No matter which of the alphabet soup of government agencies the poultry industry is dealing with, EPA, USDA FSIS, or OSHA, the message seems to be the same, cooperation is out and enforcement is in. Articles and columns in this issue emphasize that the Obama administration and the current Congress are working overtime to adopt more legislation and regulations and to put more of the focus of agencies like FSIS and OSHA on enforcement. It is unfortunate that programs like OSHA’s Voluntary Protective Program (VPP) will receive less emphasis and instead, the agency will focus its bigger budget on inspection and enforcement.

Everyone in the poultry industry wants the food they eat to be safe and wholesome, the air we breathe and water we drink to be clean, and the place that we work to be safe. Each and every one of us wants to be able to go home safely from our jobs at the end of the day, and we also wish this for all of our coworkers and employees. In spite of this, there will be some bad actors in every industry, and that’s why we have regulatory agencies.

Regulator’s role

I recognize that a portion of the job of these regulatory agencies is to be on the look out for companies that are skirting the rules and are not protecting the environment, public health or their workers’ safety. But, the majority of firms are trying to do the right things and regulatory agencies can help to play a role improving performance at these firms, not just policing the bad actors.

Two poultry companies that are heavily engaged in the VPP program, Butterball LLC and Cargill, Inc., were featured in the March WATT PoultryUSA. The development of these two turkey companies’ safety programs was certainly aided by participation in VPP. Increasing emphasis on enforcement may help OSHA find the small percentage of companies in an industry that are true bad actors, but my guess is that it won’t improve safety in the majority of the industry that is already trying to do the right thing.

Big payback

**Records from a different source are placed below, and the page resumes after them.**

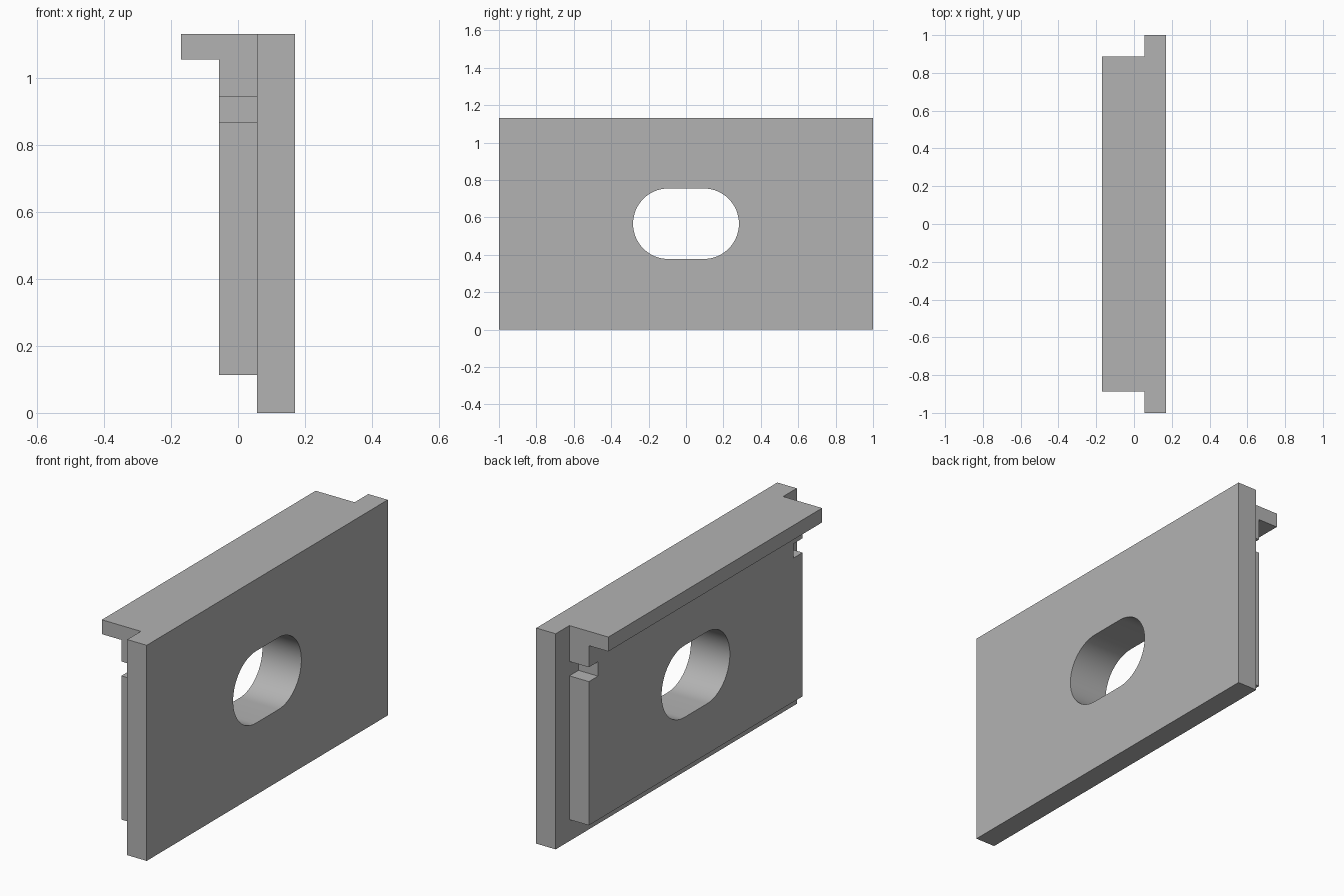
import bpy, bmesh, math

old = bpy.data.objects.get("Cube")
if old:
    bpy.data.objects.remove(old, do_unlink=True)

U = 2 / 53            # design module: the plate is 53 modules long
HEIGHT = 30 * U
BACK, STEP, FACE, LIP = 4.5 * U, 1.5 * U, -1.5 * U, -4.5 * U

grey = bpy.data.materials.new("plain grey")
grey.use_nodes = True
colour = (0.45, 0.45, 0.45, 1)
grey.diffuse_color = colour
grey.node_tree.nodes["Principled BSDF"].inputs["Base Color"].default_value = colour


def extrude_outline(name, outline, x0, x1):
    """Extrude a (y, z) outline from x0 to x1."""
    bm = bmesh.new()
    face = bm.faces.new([bm.verts.new((x0, y, z)) for y, z in outline])
    moved = bmesh.ops.extrude_face_region(bm, geom=[face])["geom"]
    verts = [v for v in moved if isinstance(v, bmesh.types.BMVert)]
    bmesh.ops.translate(bm, verts=verts, vec=(x1 - x0, 0, 0))
    bmesh.ops.recalc_face_normals(bm, faces=bm.faces)
    mesh = bpy.data.meshes.new(name)
    bm.to_mesh(mesh)
    bm.free()
    mesh.materials.append(grey)
    obj = bpy.data.objects.new(name, mesh)
    bpy.context.collection.objects.link(obj)
    return obj


def rectangle(half, z0, z1):
    return [(-half, z0), (half, z0), (half, z1), (-half, z1)]


def combine(target, tool, operation):
    """Apply a boolean and discard the tool."""
    mod = target.modifiers.new("boolean", "BOOLEAN")
    mod.operation, mod.solver, mod.object = operation, "EXACT", tool
    bpy.context.view_layer.objects.active = target
    bpy.ops.object.modifier_apply(modifier=mod.name)
    bpy.data.objects.remove(tool, do_unlink=True)


# Large back plate
plate = extrude_outline("slotted_plate", rectangle(1, 0, HEIGHT), STEP, BACK)

# Raised panel with a square notch in each end
end, inner = 23.5 * U, 21.5 * U
half_outline = [(end, 3 * U), (end, 23 * U), (inner, 23 * U),
                (inner, 25 * U), (end, 25 * U), (end, HEIGHT)]
panel_outline = half_outline + [(-y, z) for y, z in reversed(half_outline)]
panel = extrude_outline("raised_panel", panel_outline, BACK - U, FACE)
combine(plate, panel, "UNION")

# Overhanging top lip
lip = extrude_outline("top_lip", rectangle(end, 28 * U, HEIGHT), STEP - U, LIP)
combine(plate, lip, "UNION")

# Rounded slot through the middle
radius, offset, steps = 5 * U, 2.5 * U, 32
slot_outline = []
for side, start in ((1, -math.pi / 2), (-1, math.pi / 2)):
    for i in range(steps + 1):
        a = start + math.pi * i / steps
        slot_outline.append((side * offset + radius * math.cos(a),
                             HEIGHT / 2 + radius * math.sin(a)))
slot = extrude_outline("slot_cutter", slot_outline, LIP - U, BACK + U)
slot.hide_render = True
combine(plate, slot, "DIFFERENCE")

# Smooth slot wall, crisp edges elsewhere
bpy.ops.object.select_all(action="DESELECT")
plate.select_set(True)
bpy.context.view_layer.objects.active = plate
bpy.ops.object.shade_smooth_by_angle(angle=math.radians(30))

Programs like VPP leverage a small amount of government funding and manpower to achieve big results by enlisting the expertise of other VPP participants to do auditing of plants that are trying to attain VPP status. These volunteer auditors, in addition to helping out the facilities that they audit, pickup ideas on these audits that they can bring back and use in their own facilities. Work places are made safer, workman’s compensation costs go down, employees are healthier and no one pays a fine or gets threatened with a jail term.

In my experience, the carrot gets a lot more results than does the stick. At some point, the mule starts thinking he is going to get hit whether he moves or not, so why not just stand there and see what happens. People behave a lot more like mules than some regulators think.

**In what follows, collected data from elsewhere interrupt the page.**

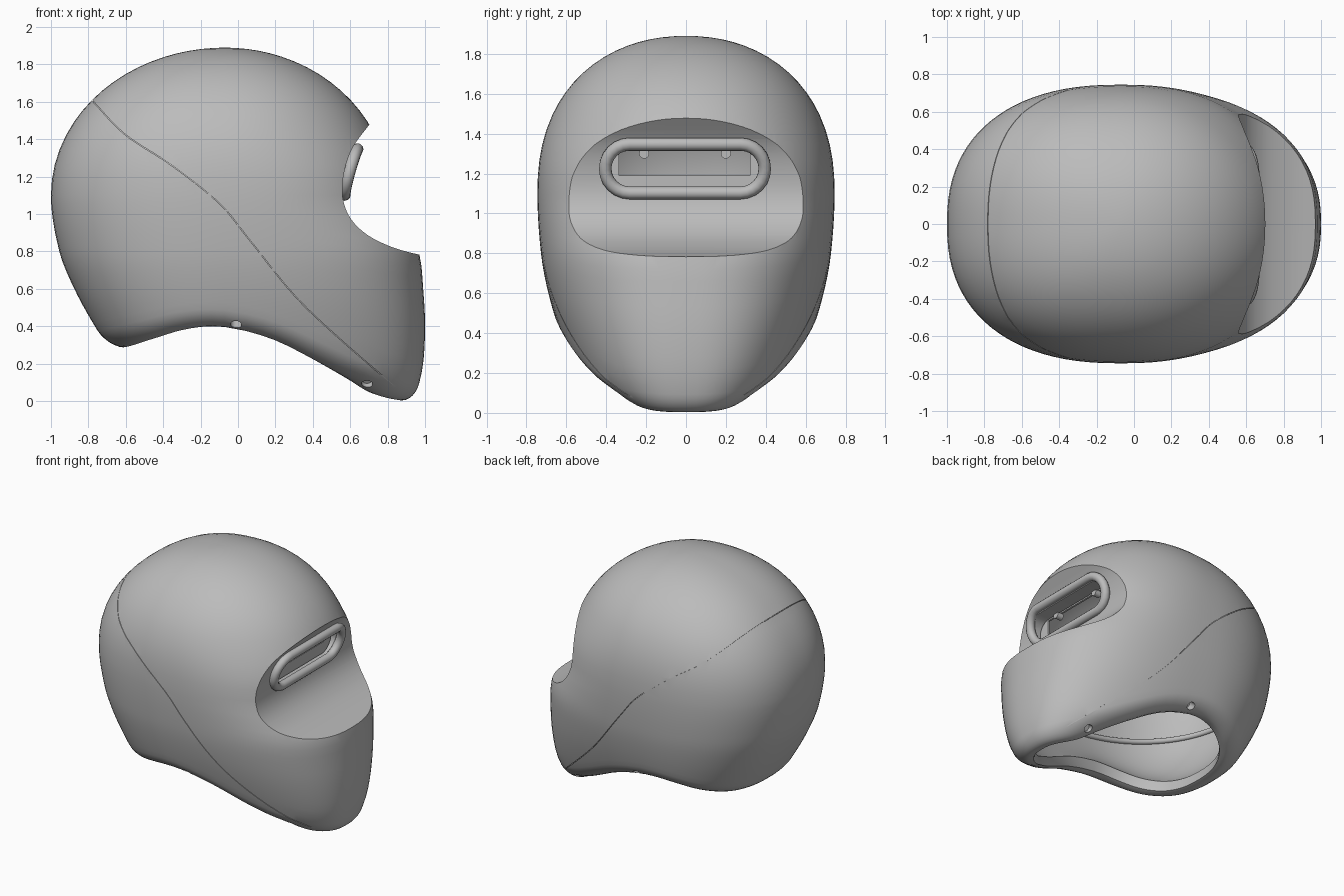
import bpy, bmesh
from math import sin, cos, pi, sqrt, radians, hypot
from mathutils import Vector

cube = bpy.data.objects.get("Cube")
if cube:
    bpy.data.objects.remove(cube)

COLUMNS = 96
EQUATOR, HEIGHT, MID_X = 1.1, 0.79, -0.07
RIM_IN, RIM_DROP, WALL = .08, .09, .05


def smooth(table, u):
    """Smooth curve through (u, value) pairs sorted by u."""
    n = len(table)
    u = min(max(u, table[0][0]), table[-1][0])
    i = next(k for k in range(n - 1) if u <= table[k + 1][0])

    def slope(k):
        if k in (0, n - 1):
            return 0.0
        return (table[k + 1][1] - table[k - 1][1]) / (table[k + 1][0] - table[k - 1][0])
    (a, p), (b, q) = table[i], table[i + 1]
    h, t = b - a, (u - a) / (b - a)
    return (p * (1 + 2 * t) * (1 - t) ** 2 + slope(i) * h * t * (1 - t) ** 2
            + q * t * t * (3 - 2 * t) + slope(i + 1) * h * t * t * (t - 1))


def path(points, steps=6):
    """Smooth 2D polyline through a few points."""
    tables = [[(i, p[k]) for i, p in enumerate(points)] for k in (0, 1)]
    total = (len(points) - 1) * steps
    return [tuple(smooth(t, i / steps) for t in tables) for i in range(total + 1)]


BACK = [(0, .45), (.2, .565), (.4, .695), (.6, .805), (.8, .885), (EQUATOR, .93)]
FRONT = [(0, 1.025), (.2, 1.06), (.4, 1.07), (.6, 1.06), (.8, 1.035), (.95, .95), (EQUATOR, .88)]
SIDE = [(0, .44), (.2, .55), (.4, .63), (.6, .69), (.8, .727), (EQUATOR, .745)]
HEM = [(-.8, .3), (-.63, .285), (-.45, .335), (-.3, .38), (-.15, .4), (0, .385),
       (.2, .325), (.4, .225), (.6, .115), (.74, .035), (.9, 0), (1, 0)]
SQUARE = [(0, 2.5), (.8, 2.45), (EQUATOR, 2.42), (1.5, 2.1)]


def skin(angle, z, inset=0.0):
    """Point on the helmet form at a height, moved inward by inset."""
    s = broad = 1.0
    if z > EQUATOR:
        t = min(1, (z - EQUATOR) / (HEIGHT - inset))
        s, broad = sqrt(1 - t * t), (1 - t ** 2.3) ** .47
    c, d = cos(angle), sin(angle)
    length = (smooth(FRONT if c > 0 else BACK, z) - inset) * s
    width = (smooth(SIDE, z) - inset) * broad
    power = 2 / (smooth(SQUARE, z) if c > 0 else 2.35)
    bend = lambda v: (1 if v > 0 else -1) * abs(v) ** power
    return Vector((MID_X + length * bend(c), width * bend(d), z))


def new_object(name, bm):
    bmesh.ops.recalc_face_normals(bm, faces=bm.faces)
    mesh = bpy.data.meshes.new(name)
    bm.to_mesh(mesh)
    bm.free()
    obj = bpy.data.objects.new(name, mesh)
    bpy.context.collection.objects.link(obj)
    return obj


def loft(name, rows):
    """Closed solid through rings, with both ends capped."""
    bm = bmesh.new()
    rings = [[bm.verts.new(p) for p in row] for row in rows]
    for a, b in zip(rings, rings[1:]):
        for j in range(len(a)):
            k = (j + 1) % len(a)
            bm.faces.new((a[j], a[k], b[k], b[j]))
    bm.faces.new(rings[0])
    bm.faces.new(rings[-1])
    return new_object(name, bm)


def prism(name, points, start, end, along):
    """Extrude a 2D outline along x or y."""
    place = (lambda p, v: (p[0], v, p[1])) if along == "y" else (lambda p, v: (v, p[0], p[1]))
    return loft(name, [[place(p, v) for p in points] for v in (start, end)])


def combine(obj, other, operation):
    mod = obj.modifiers.new("join", "BOOLEAN")
    mod.object, mod.operation, mod.solver = other, operation, "EXACT"
    bpy.context.view_layer.objects.active = obj
    bpy.ops.object.modifier_apply(modifier=mod.name)
    bpy.data.objects.remove(other)


def strip(points, thickness):
    """Outline of a band on the inner side of a polyline."""
    back = []
    for i, p in enumerate(points):
        a, b = points[max(i - 1, 0)], points[min(i + 1, len(points) - 1)]
        dx, dz = b[0] - a[0], b[1] - a[1]
        n = hypot(dx, dz)
        back.append((p[0] + dz / n * thickness, p[1] - dx / n * thickness))
    return points + back[::-1]


def stadium(half_width, half_height, mid_z, steps=12):
    r, flat = half_height, half_width - half_height
    return [(side * flat + r * cos(a) - .005, mid_z + r * sin(a))
            for side, first in ((1, -pi / 2), (-1, pi / 2))
            for a in (first + pi * i / steps for i in range(steps + 1))]


def tube(name, points, radius, closed=True):
    curve = bpy.data.curves.new(name, "CURVE")
    curve.dimensions, curve.bevel_depth, curve.bevel_resolution = "3D", radius, 4
    spline = curve.splines.new("POLY")
    spline.points.add(len(points) - 1)
    for target, p in zip(spline.points, points):
        target.co = (*p, 1)
    spline.use_cyclic_u = closed
    obj = bpy.data.objects.new(name, curve)
    bpy.context.collection.objects.link(obj)
    bpy.ops.object.select_all(action="DESELECT")
    obj.select_set(True)
    bpy.context.view_layer.objects.active = obj
    bpy.ops.object.convert(target="MESH")
    return bpy.context.view_layer.objects.active


def cylinder(name, centre, direction, radius, depth):
    bpy.ops.mesh.primitive_cylinder_add(vertices=24, radius=radius, depth=depth, location=centre)
    obj = bpy.context.object
    obj.name = name
    obj.rotation_euler = Vector(direction).to_track_quat("Z", "Y").to_euler()
    return obj


angles = [2 * pi * j / COLUMNS for j in range(COLUMNS)]
dome = [radians(a) for a in (89, 86, 82, 78, 74, 70, 65, 60, 55, 50, 45, 40, 35, 30, 24, 18, 12, 6, 0)]


def dome_rows(inset):
    return [[skin(a, EQUATOR + (HEIGHT - inset) * sin(d), inset) for a in angles] for d in dome]


def solid(name, inset):
    heights = [EQUATOR - .08 * i for i in range(1, 15)]
    return loft(name, dome_rows(inset) + [[skin(a, z, inset) for a in angles] for z in heights])


# Shell: outer skin, rolled hem and inner skin in one loft
hem = []
for a in angles:
    z = .3
    for _ in range(40):
        z = smooth(HEM, skin(a, z, RIM_IN).x)
    hem.append(z)


def hem_row(inset, rise):
    return [skin(a, z + rise * RIM_DROP, inset) for a, z in zip(angles, hem)]


def wall_row(t, inset):
    return [skin(a, EQUATOR + (z + RIM_DROP - EQUATOR) * t, inset) for a, z in zip(angles, hem)]


levels = [i / 16 for i in range(1, 17)]
rows = dome_rows(0) + [wall_row(t, 0) for t in levels]
rows += [hem_row(RIM_IN * (1 - cos(b)), 1 - sin(b)) for b in map(radians, range(15, 91, 15))]
rows += [hem_row(.115, .1), hem_row(.13, .4)]
rows += [wall_row(t, WALL + .1 * t ** 6) for t in reversed(levels)]
rows += dome_rows(WALL)[::-1]
shell = loft("helmet_shell", rows)

# Eye recess: curved wall behind a scooped opening
scoop = path([(.78, 1.57), (.70, 1.475), (.61, 1.35), (.567, 1.22), (.56, 1.09),
              (.60, .98), (.69, .89), (.82, .825), (.96, .785), (1.15, .745)])
wall = prism("recess_wall", strip([(x + .01, z + .004) for x, z in scoop], .055), -1, 1, "y")
combine(wall, solid("core", .004), "INTERSECT")
combine(shell, wall, "UNION")
combine(shell, prism("scoop_cutter", scoop + [(1.4, .745), (1.4, 1.57)], -1, 1, "y"), "DIFFERENCE")
slot = stadium(.39, .097, 1.215)
combine(shell, prism("slot_cutter", slot, .3, .9, "x"), "DIFFERENCE")

# Panel seam: fine groove around the shell
seam = path([(-.9, 1.74), (-.77, 1.6), (-.6, 1.425), (-.35, 1.26), (-.1, 1.06),
             (.05, .88), (.3, .57), (.55, .33), (.9, .03), (1.0, -.05)])
groove = prism("seam_cutter", strip(seam, .004), -1, 1, "y")
combine(groove, solid("core", .008), "DIFFERENCE")
combine(shell, groove, "DIFFERENCE")

# Fastener holes in the hem
for side in (-1, 1):
    for x, y, z in ((-.01, .585, .425), (.69, .33, .09)):
        combine(shell, cylinder("hole_cutter", (x, side * y, z), (0, side, -.8), .03, .09), "DIFFERENCE")


# Eye slot frame: rounded lip on a sleeve, leaning forward at the top
def lean(y, z):
    return .612 + (z - 1.225) * .28 - .1 * y * y


parts = [shell, tube("slot_frame", [(lean(y, z), y, z) for y, z in stadium(.4, .122, 1.225)], .032)]
outline = stadium(.415, .137, 1.225)
sleeve = loft("slot_sleeve", [[(.52, y, z) for y, z in outline], [(lean(y, z), y, z) for y, z in outline]])
combine(sleeve, prism("slot_cutter", slot, .3, .9, "x"), "DIFFERENCE")
parts.append(sleeve)

# Inner slot plate with a rectangular window and two pegs
plate = prism("inner_slot_plate", stadium(.43, .13, 1.225), .485, .5, "x")
window = [(-.335, 1.19), (.32, 1.19), (.32, 1.32), (-.335, 1.32)]
combine(plate, prism("window_cutter", window, .4, .6, "x"), "DIFFERENCE")
parts.append(plate)
for y in (-.21, .2):
    parts.append(cylinder("slot_peg", (.51, y, 1.3), (1, 0, 0), .025, .05))

# Inner ribs and strap lugs
low_rib = [skin(a, .78 - .14 * cos(a), WALL + .005) for a in angles]
parts.append(tube("lower_rib", low_rib, .02))
for side, label in ((1, "left"), (-1, "right")):
    lug = Vector((.2, side * .6, .84))
    top = skin(side * pi / 2, 1.2, WALL)
    parts.append(tube(label + "_lug_strut", [lug + Vector((0, 0, .05)), top], .025, False))
    body = cylinder(label + "_strap_lug", lug, (0, 1, 0), .065, .05)
    combine(body, cylinder("lug_cutter", lug, (0, 1, 0), .03, .2), "DIFFERENCE")
    parts.append(body)

# One grey finish on every part
grey = bpy.data.materials.new("plain_grey")
colour = (.5, .5, .5, 1)
grey.use_nodes = True
grey.diffuse_color = colour
grey.node_tree.nodes["Principled BSDF"].inputs["Base Color"].default_value = colour
for obj in parts:
    obj.data.materials.clear()
    obj.data.materials.append(grey)
    bpy.ops.object.select_all(action="DESELECT")
    obj.select_set(True)
    bpy.context.view_layer.objects.active = obj
    bpy.ops.object.shade_smooth_by_angle(angle=radians(32))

So why is there all of this the saber rattling coming out of Washington and provocative statements about there being a “new sheriff in town?” I realize that the new administration and the Democrat majority in Congress have constituencies that they need to placate, but does anyone believe that tough rhetoric is going to improve anything? Fear of inspection and possible fines don’t drive continuous improvement.

The U.S. poultry industry will continue to change, innovate and improve, with or without the help of regulatory agencies. Cooperative efforts to improve worker safety and food safety will continue within the industry’s trade associations. Rhetoric aside, progress will be swifter if government agencies continue to engage industry in a cooperative manner.


This is my last column for WATT PoultryUSA. I have enjoyed having the opportunity over the last nine years to bring you stories about the people, technologies and companies that have made the U.S. broiler and turkey industries the envy of the rest of the world. I trust that the growing regulatory burden in this country will not be the beginning of the end of the industry’s long-running success story.